Definition of trim one's sails (to the wind) in English:

trim one's sails (to the wind)

phrase

  • Make changes to suit one's new circumstances.

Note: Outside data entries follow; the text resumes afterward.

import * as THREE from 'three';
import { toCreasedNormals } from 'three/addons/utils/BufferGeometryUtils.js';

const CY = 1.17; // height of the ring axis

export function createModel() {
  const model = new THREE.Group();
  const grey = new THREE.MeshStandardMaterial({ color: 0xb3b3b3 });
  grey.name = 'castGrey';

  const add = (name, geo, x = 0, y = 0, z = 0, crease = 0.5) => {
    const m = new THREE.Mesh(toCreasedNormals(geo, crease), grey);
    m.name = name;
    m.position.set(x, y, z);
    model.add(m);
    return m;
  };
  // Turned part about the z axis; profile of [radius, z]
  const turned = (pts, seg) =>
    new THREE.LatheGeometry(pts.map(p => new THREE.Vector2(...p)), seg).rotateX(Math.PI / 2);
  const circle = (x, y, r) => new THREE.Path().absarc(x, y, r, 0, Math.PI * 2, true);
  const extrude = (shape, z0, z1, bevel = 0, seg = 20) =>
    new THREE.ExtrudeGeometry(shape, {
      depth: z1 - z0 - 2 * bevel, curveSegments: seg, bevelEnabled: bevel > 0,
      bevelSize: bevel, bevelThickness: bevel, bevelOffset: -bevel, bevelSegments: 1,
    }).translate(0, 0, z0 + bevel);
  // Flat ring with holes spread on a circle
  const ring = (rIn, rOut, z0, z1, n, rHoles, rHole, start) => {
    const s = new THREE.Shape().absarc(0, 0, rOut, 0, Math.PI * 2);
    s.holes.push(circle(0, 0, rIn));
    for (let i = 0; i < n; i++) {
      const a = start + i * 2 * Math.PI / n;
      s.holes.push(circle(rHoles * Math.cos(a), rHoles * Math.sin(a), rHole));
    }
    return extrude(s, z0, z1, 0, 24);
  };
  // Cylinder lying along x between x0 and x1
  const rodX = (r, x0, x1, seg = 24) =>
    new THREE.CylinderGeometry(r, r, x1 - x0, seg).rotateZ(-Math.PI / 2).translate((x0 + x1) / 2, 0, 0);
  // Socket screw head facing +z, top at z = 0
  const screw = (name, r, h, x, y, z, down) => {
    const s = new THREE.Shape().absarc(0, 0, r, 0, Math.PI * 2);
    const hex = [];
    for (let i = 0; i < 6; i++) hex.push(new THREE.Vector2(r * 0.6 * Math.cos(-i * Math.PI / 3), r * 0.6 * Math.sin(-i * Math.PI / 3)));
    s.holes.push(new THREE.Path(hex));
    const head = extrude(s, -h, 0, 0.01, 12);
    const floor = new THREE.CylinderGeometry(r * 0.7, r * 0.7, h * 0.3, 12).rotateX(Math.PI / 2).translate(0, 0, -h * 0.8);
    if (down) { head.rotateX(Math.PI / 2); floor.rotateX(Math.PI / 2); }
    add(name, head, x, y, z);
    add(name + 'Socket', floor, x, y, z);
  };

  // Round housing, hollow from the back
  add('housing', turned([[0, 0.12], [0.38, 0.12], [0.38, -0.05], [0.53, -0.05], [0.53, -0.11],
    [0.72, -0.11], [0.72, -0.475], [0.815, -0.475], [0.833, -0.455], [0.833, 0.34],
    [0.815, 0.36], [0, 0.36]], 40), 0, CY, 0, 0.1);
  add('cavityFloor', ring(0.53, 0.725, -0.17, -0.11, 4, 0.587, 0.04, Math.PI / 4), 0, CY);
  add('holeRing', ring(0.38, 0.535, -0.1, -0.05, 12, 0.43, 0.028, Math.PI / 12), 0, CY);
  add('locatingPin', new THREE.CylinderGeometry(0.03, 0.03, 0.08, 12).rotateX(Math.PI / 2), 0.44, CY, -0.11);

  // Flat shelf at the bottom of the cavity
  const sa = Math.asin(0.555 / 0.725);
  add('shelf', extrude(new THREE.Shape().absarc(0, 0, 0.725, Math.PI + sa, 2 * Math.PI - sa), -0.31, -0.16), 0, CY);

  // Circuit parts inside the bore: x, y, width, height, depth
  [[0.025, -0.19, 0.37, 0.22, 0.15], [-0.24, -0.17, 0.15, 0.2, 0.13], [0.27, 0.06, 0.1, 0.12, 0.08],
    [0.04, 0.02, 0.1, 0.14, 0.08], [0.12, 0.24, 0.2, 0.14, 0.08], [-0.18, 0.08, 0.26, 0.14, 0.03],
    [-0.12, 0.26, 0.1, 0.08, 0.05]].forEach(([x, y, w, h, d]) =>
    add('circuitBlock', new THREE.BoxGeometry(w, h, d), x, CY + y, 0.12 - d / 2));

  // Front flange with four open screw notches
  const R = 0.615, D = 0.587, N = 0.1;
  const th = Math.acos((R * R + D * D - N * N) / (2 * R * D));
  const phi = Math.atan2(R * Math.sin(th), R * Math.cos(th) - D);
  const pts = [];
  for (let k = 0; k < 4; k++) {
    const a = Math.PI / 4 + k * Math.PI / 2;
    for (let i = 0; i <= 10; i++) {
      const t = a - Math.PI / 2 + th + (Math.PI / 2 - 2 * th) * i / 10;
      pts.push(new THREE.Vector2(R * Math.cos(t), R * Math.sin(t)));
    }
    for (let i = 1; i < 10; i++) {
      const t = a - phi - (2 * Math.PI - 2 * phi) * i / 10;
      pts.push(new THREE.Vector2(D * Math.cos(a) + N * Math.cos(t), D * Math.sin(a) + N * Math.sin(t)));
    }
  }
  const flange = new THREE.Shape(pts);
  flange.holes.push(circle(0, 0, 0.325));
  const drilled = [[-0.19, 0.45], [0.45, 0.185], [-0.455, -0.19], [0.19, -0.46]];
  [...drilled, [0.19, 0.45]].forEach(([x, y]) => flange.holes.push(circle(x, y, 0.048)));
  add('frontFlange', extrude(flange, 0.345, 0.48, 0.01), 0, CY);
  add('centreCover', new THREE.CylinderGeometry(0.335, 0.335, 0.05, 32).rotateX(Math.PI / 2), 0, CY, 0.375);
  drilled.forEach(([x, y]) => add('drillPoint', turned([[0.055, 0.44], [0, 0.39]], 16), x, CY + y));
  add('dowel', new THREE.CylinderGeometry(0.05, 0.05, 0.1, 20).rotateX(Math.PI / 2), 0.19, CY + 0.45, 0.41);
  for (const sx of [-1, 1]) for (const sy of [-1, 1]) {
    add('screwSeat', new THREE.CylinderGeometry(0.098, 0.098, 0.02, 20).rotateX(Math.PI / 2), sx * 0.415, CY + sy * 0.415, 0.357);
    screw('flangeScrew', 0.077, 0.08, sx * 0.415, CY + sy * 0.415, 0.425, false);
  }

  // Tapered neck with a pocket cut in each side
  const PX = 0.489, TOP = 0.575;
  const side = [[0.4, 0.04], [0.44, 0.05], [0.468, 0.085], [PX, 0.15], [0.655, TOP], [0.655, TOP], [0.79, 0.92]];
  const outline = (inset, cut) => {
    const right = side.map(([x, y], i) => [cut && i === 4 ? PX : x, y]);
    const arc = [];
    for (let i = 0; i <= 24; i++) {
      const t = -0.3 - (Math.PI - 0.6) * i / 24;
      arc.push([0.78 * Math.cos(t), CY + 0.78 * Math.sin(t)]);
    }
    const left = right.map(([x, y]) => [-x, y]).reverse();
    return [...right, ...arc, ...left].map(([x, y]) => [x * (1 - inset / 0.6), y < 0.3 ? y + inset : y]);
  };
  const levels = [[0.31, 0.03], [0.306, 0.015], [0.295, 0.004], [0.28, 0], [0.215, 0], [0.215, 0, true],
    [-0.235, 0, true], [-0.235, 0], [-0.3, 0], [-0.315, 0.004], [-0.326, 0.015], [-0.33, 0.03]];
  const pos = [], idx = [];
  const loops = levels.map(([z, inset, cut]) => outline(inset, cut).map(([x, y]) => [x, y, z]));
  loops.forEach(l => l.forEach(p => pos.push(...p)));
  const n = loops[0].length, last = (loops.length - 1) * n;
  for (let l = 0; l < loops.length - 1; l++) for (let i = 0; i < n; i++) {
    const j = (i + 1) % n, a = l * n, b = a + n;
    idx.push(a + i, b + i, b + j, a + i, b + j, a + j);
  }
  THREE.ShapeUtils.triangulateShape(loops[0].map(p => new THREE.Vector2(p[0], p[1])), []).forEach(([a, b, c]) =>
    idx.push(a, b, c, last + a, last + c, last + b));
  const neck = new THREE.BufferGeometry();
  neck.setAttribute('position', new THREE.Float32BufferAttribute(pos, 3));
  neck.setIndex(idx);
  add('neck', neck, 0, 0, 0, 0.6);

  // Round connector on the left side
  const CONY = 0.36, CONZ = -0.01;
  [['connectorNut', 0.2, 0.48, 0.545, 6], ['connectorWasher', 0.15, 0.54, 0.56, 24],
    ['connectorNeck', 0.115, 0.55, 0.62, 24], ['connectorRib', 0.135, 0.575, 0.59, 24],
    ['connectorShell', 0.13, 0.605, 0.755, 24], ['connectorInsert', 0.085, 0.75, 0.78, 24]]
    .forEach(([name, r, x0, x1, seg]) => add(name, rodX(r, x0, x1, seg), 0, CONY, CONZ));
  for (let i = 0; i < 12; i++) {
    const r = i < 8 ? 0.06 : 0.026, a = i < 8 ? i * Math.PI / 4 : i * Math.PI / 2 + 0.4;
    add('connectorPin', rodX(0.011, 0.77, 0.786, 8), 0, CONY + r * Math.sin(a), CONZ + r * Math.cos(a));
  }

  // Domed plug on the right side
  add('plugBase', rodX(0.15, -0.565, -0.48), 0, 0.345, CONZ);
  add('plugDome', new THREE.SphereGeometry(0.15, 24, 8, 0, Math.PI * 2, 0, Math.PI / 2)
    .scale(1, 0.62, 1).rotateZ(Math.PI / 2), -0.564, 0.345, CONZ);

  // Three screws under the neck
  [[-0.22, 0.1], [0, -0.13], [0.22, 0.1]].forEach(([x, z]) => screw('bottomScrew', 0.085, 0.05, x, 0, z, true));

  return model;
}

    • ‘Briefly, since the hour is late, let us take a quick look at what strikes the Professor as an example of an academic trimming her sails to the wind.’
    • ‘In terms of the existing business, the British market - which accounts for 28% of pre-tax profits - is the one most likely to force Goggin to trim his sails.’
    • ‘If we are sailors, we will have to trim our sails and put them up.’
    • ‘The courts have rightly trimmed his sails on that issue.’
    • ‘Whatever you might think of him and his ideas, it can't be said that McClintock trims his sails to match his audience.’
    • ‘We're hoping Congress can go on somewhat of a fiscal diet and start trimming their sails and stop spending so much money.’
    • ‘Smith has always shown an ability to sense which way the political wind is blowing and has trimmed his sails accordingly.’
    • ‘So I've sailed under false colors many a time, trimming my sails to the prevailing winds.’
    • ‘And Mr. Welch's singular skill has been taking fat, inefficient corporations and trimming their sails.’
    • ‘Yes, sometimes, especially when your job is on the line, you need to trim your sails to the prevailing winds - that's life.’